[Stored data entries]
────────────────────
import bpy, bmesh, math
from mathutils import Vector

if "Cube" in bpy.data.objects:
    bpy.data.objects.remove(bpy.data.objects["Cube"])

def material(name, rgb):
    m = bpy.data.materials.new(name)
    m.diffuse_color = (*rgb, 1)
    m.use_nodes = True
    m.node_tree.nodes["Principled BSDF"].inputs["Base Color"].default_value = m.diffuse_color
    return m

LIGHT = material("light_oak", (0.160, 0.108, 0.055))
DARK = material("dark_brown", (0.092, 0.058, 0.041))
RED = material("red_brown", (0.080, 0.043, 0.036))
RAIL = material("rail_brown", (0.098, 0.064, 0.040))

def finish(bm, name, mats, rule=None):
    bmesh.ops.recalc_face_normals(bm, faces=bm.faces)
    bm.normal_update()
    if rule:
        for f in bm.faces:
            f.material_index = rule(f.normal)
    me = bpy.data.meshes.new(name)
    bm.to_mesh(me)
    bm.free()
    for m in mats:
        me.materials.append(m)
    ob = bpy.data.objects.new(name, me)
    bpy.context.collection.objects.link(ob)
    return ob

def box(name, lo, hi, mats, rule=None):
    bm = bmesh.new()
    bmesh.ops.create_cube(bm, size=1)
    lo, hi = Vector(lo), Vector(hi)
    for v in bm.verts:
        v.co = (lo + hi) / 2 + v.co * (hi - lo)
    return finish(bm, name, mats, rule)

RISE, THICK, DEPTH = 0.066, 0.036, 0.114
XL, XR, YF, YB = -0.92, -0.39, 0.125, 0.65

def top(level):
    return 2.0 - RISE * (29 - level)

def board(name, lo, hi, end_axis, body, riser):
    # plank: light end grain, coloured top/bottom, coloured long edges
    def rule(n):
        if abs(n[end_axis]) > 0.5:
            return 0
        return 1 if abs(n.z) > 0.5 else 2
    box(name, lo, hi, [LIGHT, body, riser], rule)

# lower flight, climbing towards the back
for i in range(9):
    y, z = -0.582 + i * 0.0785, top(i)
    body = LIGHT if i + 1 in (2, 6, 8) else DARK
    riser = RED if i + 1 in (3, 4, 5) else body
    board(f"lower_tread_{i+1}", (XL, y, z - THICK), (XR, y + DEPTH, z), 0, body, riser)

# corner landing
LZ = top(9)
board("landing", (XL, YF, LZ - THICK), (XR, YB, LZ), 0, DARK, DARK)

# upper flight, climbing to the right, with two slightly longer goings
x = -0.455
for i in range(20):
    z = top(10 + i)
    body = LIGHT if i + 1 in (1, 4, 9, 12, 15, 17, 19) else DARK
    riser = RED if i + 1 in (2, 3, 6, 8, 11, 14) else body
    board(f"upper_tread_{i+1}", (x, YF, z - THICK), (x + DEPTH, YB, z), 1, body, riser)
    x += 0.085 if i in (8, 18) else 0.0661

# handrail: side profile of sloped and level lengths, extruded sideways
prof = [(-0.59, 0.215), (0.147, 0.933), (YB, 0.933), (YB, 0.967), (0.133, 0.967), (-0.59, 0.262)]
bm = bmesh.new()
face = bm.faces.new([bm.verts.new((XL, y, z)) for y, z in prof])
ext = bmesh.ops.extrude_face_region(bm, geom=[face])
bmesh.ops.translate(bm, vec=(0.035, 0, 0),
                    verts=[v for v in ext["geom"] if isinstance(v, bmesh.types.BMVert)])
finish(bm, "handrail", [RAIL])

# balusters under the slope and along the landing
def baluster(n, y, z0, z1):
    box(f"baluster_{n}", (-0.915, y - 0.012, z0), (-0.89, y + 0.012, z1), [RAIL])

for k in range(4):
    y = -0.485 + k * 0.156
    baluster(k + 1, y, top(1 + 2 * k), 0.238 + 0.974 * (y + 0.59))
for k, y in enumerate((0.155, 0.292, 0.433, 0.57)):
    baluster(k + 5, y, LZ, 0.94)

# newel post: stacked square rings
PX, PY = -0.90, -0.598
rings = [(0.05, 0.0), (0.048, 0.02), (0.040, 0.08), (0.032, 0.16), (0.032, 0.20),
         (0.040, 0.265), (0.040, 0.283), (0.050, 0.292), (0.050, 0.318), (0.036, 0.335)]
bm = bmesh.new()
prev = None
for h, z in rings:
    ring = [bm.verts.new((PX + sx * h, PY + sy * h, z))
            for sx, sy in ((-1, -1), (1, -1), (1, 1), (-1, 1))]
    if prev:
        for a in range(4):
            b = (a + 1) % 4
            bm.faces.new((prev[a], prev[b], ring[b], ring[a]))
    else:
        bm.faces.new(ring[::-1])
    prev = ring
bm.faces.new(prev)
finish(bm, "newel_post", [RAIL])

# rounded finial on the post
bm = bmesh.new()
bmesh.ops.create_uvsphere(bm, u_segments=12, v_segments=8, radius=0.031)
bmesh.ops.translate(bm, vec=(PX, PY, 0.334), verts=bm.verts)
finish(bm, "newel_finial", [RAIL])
────────────────────
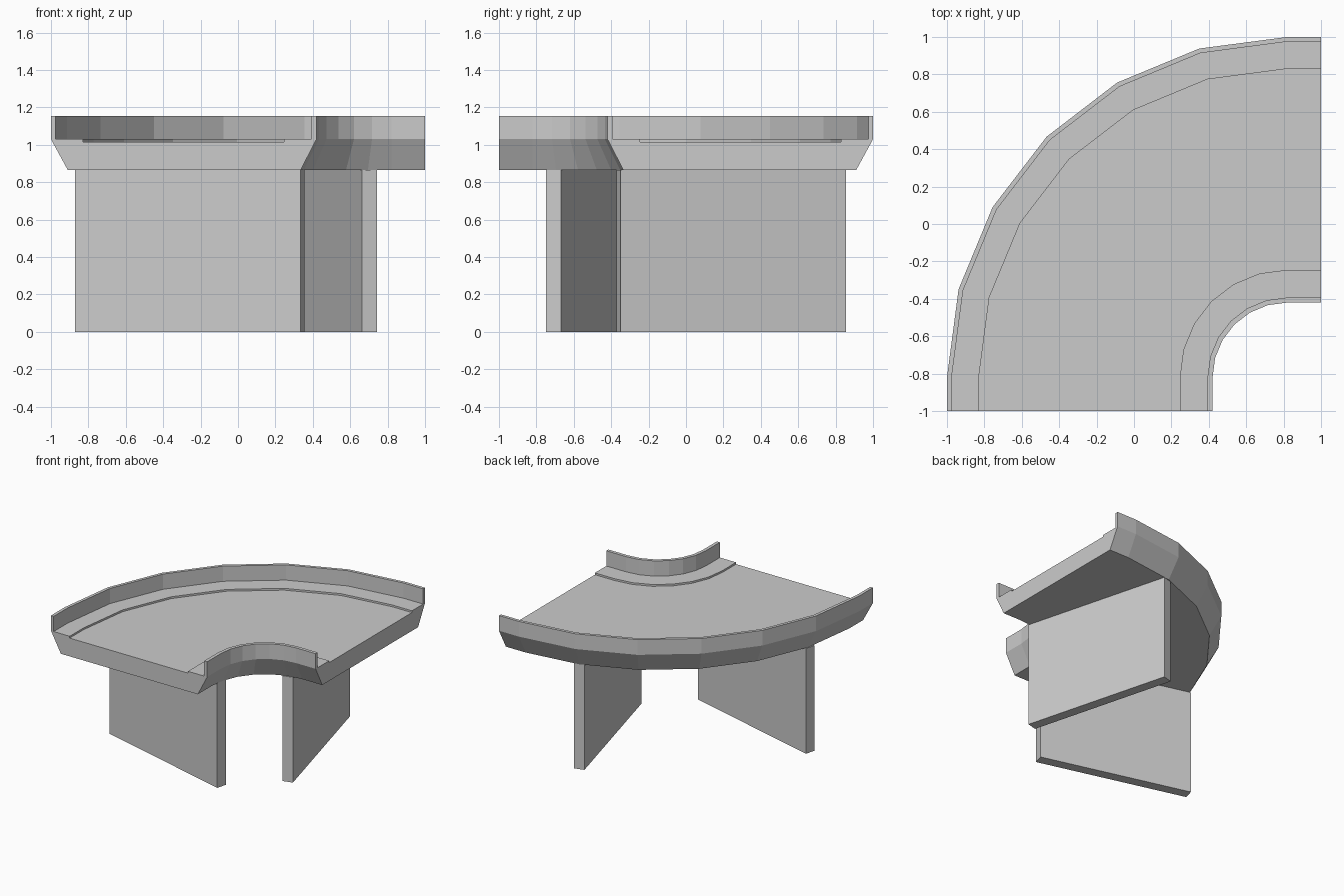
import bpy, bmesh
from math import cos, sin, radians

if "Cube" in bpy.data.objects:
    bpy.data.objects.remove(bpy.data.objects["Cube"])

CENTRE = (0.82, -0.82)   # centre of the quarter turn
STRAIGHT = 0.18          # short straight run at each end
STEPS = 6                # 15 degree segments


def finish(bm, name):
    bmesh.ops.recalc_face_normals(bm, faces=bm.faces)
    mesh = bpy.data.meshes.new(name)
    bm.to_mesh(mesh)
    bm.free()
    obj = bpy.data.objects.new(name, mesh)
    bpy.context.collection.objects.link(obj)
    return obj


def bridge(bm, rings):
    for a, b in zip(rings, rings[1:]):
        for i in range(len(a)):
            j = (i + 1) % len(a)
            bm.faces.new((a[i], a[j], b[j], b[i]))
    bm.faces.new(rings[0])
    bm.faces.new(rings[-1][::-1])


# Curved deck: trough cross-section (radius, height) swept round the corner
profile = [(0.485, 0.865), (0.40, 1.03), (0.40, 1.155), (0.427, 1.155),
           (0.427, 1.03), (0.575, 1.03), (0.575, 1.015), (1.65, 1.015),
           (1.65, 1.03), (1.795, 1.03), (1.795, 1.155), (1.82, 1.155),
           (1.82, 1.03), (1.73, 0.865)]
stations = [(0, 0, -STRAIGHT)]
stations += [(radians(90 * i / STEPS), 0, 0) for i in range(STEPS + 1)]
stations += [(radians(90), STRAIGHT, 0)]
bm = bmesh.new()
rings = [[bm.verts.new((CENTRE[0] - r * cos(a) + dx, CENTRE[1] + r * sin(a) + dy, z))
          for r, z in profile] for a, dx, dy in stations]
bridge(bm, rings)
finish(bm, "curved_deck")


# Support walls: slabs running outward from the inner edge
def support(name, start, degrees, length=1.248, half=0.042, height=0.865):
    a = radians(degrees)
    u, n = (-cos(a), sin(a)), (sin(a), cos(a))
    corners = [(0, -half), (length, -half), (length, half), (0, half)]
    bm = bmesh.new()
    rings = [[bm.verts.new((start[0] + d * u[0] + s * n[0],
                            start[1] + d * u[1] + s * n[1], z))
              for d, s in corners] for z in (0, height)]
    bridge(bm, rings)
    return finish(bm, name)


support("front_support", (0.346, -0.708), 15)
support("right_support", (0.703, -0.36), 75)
────────────────────
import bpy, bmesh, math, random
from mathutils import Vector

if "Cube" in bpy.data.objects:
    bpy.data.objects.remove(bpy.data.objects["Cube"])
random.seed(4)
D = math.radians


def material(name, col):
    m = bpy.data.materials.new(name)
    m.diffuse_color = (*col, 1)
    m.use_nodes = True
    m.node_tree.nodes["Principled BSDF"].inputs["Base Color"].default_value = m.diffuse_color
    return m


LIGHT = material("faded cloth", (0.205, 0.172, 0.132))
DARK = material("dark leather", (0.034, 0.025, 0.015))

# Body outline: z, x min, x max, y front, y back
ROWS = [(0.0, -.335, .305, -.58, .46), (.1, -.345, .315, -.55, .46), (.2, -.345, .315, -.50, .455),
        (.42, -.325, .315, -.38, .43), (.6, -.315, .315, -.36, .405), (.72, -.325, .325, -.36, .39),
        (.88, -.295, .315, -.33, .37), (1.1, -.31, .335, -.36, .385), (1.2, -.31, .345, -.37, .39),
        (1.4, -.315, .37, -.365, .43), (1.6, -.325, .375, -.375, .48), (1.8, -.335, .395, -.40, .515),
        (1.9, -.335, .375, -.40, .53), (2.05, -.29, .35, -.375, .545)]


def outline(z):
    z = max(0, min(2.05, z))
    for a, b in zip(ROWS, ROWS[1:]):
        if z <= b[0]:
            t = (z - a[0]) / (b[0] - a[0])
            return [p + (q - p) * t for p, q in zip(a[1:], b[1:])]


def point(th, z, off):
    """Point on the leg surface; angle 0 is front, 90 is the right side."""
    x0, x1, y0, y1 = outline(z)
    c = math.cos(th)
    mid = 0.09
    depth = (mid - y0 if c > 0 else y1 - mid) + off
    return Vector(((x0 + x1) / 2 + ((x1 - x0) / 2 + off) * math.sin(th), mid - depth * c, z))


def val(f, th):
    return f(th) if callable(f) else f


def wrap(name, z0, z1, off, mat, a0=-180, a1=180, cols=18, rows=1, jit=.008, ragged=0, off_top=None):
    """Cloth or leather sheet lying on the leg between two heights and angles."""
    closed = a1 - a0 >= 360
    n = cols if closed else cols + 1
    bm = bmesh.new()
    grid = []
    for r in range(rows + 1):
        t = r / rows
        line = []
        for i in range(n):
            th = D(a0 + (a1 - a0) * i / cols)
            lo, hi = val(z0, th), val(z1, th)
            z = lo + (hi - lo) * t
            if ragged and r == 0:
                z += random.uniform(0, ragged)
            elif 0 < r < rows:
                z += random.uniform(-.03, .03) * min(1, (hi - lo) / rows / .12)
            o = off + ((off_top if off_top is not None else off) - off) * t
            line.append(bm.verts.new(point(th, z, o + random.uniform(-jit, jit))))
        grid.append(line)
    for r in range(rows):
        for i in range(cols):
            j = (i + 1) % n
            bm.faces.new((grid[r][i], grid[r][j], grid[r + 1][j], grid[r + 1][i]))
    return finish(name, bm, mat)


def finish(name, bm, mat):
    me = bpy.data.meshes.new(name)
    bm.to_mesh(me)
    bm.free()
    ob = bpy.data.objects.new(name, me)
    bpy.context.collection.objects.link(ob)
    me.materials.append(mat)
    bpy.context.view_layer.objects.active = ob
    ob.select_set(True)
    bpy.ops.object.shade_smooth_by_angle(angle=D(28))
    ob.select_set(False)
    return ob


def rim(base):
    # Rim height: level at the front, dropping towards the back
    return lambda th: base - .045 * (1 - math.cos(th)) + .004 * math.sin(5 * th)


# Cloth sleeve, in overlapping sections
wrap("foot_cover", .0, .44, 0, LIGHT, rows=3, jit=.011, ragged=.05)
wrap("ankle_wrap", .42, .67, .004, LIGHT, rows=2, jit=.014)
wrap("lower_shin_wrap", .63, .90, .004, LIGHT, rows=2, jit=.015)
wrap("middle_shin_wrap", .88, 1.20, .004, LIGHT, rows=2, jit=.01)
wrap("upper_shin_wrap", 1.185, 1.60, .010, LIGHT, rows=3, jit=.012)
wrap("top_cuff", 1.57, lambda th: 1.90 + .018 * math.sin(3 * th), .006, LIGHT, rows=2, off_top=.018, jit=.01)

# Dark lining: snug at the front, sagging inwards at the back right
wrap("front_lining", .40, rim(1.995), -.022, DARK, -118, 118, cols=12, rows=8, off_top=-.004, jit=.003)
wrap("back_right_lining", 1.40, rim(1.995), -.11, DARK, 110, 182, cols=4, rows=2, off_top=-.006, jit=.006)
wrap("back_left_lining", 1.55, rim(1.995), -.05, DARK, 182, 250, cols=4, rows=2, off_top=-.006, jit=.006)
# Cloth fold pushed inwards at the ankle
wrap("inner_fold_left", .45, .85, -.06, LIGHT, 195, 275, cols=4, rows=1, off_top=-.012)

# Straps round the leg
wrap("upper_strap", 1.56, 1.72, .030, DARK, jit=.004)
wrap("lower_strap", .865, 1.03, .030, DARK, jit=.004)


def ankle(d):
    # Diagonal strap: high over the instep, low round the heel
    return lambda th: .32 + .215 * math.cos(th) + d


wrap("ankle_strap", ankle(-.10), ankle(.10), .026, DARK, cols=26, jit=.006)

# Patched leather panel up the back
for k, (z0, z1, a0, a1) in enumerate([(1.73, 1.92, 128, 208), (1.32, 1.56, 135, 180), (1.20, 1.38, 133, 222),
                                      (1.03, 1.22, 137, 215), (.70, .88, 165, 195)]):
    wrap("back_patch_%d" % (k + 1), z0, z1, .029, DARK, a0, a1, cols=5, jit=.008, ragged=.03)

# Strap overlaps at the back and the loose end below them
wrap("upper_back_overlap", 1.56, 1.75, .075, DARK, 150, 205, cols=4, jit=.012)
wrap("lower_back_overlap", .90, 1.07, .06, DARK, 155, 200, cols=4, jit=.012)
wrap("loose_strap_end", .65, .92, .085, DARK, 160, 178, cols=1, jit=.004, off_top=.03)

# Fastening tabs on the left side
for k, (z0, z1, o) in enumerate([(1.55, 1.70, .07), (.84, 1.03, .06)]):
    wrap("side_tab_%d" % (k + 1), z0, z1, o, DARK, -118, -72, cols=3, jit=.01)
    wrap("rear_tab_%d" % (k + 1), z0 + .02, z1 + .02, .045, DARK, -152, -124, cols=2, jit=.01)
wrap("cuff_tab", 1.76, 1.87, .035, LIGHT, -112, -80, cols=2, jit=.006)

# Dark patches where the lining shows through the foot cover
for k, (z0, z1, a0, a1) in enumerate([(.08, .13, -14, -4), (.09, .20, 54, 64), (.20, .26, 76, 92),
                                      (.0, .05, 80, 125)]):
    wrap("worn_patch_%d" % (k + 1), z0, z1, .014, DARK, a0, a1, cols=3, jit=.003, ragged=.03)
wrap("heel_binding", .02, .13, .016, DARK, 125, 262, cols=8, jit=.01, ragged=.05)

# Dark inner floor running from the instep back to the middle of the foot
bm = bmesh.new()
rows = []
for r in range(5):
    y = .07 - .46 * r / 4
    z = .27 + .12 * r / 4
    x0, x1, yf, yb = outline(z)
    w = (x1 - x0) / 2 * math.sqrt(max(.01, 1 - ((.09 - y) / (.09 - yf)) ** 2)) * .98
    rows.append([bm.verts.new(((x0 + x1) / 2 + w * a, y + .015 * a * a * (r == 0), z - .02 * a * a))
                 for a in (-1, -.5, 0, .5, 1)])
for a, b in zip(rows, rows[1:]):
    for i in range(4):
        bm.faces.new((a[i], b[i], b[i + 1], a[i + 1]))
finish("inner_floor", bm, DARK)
────────────────────
The problem: Would you print, exactly as written, every line above from the one holding "(0.346, -0.708), 15)" through the one holding "(0.703, -0.36), 75)", with both included and no other lines?

Finished exercise:
support("front_support", (0.346, -0.708), 15)
support("right_support", (0.703, -0.36), 75)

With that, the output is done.